Leaving every picture out, please return exactly the lines from the top of the material below through the line with "the straight edges", both included.
-- RECORDS SHOWN follows --
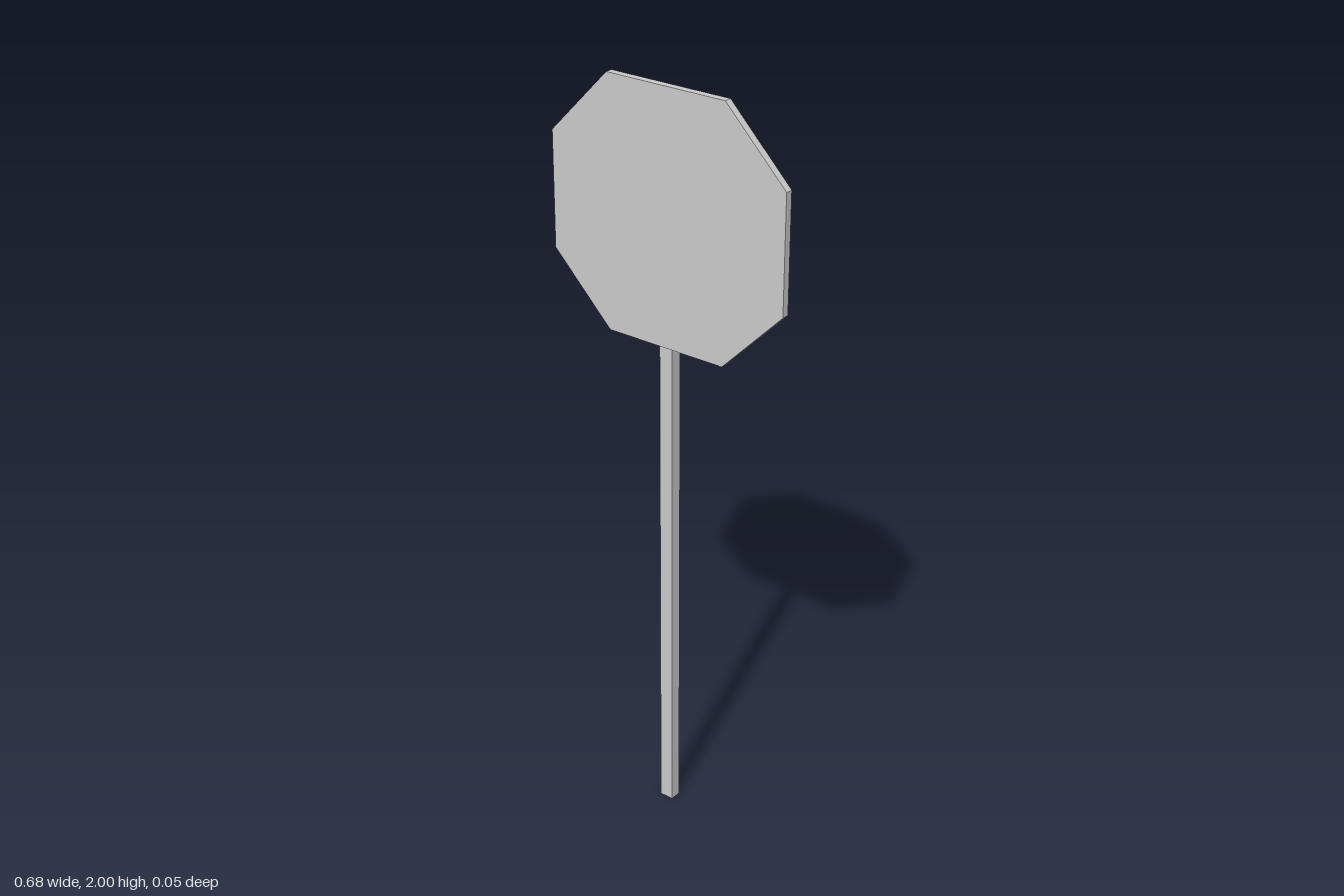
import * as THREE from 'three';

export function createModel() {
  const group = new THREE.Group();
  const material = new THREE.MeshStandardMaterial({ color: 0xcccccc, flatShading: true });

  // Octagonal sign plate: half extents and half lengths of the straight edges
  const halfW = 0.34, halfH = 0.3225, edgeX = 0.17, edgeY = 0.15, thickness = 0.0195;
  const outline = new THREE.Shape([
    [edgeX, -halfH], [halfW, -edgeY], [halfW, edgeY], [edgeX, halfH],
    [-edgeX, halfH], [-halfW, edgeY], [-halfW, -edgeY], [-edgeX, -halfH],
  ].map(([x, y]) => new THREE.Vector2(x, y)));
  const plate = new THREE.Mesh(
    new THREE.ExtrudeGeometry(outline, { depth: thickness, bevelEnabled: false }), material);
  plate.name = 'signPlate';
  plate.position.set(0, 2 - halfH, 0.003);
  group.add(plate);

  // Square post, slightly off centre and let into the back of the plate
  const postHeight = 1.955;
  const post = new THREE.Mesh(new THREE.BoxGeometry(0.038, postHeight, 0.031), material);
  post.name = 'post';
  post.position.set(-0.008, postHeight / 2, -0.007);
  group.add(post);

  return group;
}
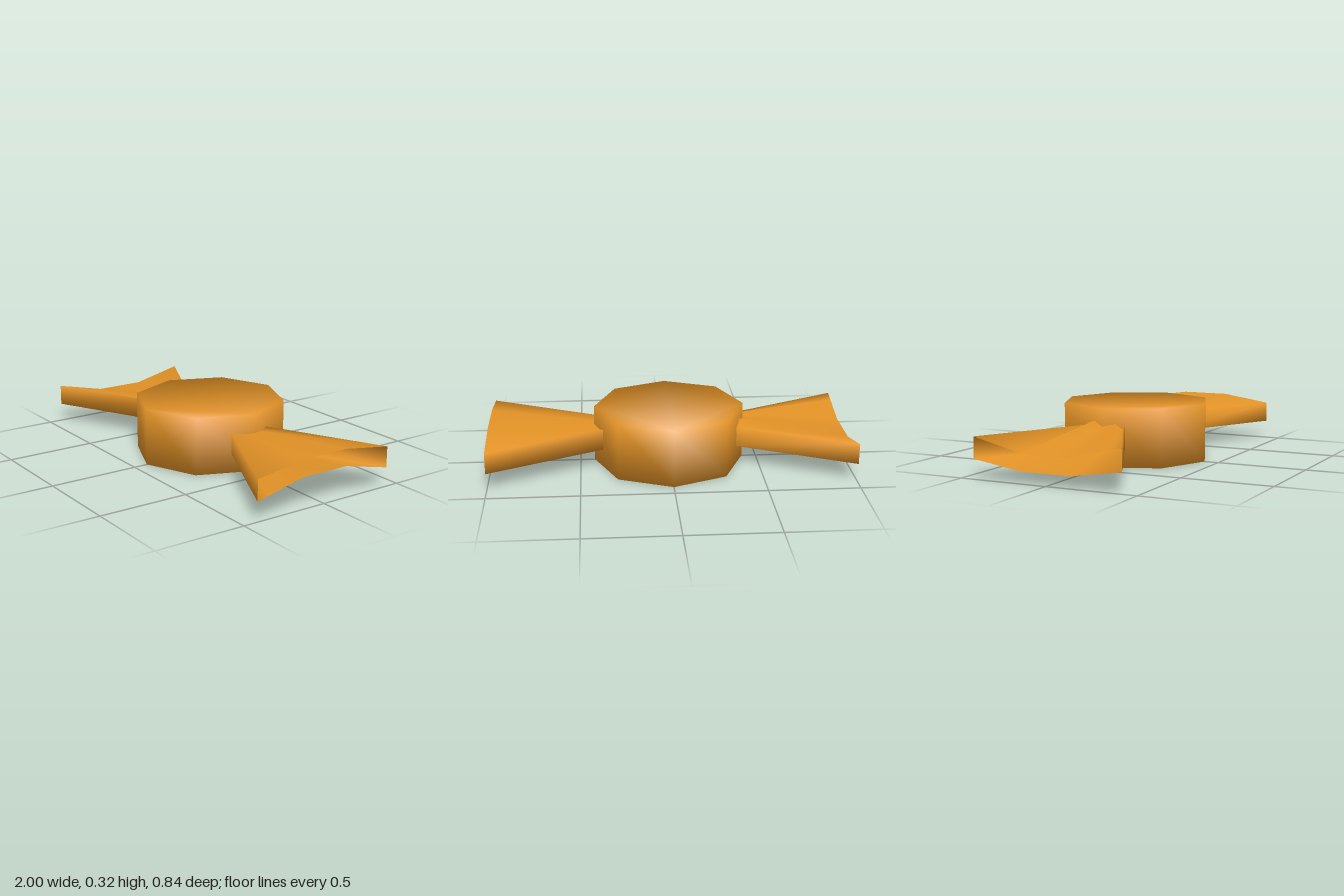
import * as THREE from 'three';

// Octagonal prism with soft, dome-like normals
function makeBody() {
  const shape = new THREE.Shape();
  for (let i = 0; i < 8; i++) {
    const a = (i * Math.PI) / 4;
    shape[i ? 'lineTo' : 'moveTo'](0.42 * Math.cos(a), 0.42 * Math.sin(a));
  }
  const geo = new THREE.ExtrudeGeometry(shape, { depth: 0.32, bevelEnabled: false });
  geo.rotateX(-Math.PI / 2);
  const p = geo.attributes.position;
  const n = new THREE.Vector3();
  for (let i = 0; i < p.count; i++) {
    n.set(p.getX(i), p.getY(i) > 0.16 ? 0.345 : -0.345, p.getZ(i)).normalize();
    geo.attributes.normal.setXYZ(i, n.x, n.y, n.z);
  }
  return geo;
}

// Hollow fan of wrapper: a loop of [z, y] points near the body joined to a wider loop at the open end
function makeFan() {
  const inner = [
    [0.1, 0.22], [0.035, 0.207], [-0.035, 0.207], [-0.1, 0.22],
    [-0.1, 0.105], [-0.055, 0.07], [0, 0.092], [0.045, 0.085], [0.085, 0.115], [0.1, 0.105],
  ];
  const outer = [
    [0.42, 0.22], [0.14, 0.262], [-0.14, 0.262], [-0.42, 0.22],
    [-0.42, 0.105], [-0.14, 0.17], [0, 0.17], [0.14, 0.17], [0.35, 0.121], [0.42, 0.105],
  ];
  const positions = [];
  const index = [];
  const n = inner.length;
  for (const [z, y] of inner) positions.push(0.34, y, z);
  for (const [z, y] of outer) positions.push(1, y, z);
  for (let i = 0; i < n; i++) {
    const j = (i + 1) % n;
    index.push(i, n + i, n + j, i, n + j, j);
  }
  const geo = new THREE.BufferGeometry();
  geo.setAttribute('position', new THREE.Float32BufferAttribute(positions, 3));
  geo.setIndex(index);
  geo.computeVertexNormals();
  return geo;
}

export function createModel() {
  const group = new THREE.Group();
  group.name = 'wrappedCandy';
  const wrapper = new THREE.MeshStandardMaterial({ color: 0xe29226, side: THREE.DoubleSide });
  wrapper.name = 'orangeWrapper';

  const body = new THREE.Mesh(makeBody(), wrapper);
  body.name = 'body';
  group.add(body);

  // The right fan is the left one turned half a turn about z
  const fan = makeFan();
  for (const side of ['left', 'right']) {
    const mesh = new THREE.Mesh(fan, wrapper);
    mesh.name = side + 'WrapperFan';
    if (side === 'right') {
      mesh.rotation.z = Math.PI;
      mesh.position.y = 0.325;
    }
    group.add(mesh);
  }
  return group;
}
-- RECORDS SHOWN concluded --
WRITTEN SOLUTION:
import * as THREE from 'three';

export function createModel() {
  const group = new THREE.Group();
  const material = new THREE.MeshStandardMaterial({ color: 0xcccccc, flatShading: true });

  // Octagonal sign plate: half extents and half lengths of the straight edges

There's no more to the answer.